### Material provided
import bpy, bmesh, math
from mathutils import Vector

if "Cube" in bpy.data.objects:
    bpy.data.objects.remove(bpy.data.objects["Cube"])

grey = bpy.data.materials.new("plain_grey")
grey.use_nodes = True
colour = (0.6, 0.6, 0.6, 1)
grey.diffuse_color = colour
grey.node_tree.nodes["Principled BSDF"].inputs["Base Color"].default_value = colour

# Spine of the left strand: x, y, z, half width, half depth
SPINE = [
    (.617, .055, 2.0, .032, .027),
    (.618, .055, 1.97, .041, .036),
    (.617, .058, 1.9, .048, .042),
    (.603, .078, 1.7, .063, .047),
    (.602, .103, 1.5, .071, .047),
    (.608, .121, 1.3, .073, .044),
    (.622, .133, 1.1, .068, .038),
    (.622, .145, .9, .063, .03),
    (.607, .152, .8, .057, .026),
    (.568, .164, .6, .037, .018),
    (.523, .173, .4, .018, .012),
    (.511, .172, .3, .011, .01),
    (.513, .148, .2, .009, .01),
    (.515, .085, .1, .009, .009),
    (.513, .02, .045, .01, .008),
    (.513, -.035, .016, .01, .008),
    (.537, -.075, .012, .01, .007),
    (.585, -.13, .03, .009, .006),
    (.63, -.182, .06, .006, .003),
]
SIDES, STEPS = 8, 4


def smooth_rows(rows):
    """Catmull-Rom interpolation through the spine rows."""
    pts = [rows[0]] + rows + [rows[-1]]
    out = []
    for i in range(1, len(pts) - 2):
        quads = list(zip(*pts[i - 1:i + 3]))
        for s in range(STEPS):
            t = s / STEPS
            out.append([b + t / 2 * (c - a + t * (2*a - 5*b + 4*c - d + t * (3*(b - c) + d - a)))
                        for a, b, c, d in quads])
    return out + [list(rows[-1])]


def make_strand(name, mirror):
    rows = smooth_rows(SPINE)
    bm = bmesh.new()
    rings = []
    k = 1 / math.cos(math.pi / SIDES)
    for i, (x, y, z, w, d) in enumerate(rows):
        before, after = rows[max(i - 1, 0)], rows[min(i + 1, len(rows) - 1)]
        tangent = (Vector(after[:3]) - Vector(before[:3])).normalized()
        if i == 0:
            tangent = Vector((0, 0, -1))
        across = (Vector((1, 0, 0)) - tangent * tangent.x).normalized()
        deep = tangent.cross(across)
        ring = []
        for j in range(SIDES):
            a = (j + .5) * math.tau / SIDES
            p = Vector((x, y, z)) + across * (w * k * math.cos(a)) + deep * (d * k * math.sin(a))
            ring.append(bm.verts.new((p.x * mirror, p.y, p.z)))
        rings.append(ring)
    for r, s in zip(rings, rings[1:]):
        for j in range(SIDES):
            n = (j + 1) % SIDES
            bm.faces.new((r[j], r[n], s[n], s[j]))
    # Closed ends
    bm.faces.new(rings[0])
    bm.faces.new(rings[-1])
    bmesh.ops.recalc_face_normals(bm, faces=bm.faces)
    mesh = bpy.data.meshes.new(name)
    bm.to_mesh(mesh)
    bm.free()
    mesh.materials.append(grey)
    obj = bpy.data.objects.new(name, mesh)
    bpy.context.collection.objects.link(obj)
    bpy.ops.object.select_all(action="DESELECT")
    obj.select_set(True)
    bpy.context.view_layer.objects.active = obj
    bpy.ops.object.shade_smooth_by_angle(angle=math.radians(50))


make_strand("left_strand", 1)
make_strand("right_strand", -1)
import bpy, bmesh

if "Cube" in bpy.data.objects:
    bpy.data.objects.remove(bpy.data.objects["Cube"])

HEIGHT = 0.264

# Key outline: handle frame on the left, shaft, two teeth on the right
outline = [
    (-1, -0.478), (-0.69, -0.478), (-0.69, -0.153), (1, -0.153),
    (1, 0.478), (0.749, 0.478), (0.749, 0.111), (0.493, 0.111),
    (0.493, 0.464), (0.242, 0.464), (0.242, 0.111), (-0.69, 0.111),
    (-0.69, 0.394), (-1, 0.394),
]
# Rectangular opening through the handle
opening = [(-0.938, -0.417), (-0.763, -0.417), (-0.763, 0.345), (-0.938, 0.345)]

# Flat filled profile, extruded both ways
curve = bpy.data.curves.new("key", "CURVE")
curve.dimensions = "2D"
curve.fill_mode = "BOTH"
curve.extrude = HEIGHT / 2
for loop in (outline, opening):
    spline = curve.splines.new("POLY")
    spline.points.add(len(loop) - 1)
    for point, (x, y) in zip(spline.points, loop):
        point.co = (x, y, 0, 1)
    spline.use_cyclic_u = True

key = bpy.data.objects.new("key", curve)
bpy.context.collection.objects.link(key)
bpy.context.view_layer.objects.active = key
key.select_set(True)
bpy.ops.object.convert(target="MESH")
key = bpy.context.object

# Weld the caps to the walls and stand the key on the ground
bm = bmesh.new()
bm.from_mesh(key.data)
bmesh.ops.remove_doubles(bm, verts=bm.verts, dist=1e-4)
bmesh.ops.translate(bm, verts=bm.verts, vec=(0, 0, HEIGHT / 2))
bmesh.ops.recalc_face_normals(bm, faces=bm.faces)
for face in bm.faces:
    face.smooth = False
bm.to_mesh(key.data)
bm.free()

### Description of the task
Check the data above and report how many lines include the word "rings", using a bare number.

### Solution to this problem
5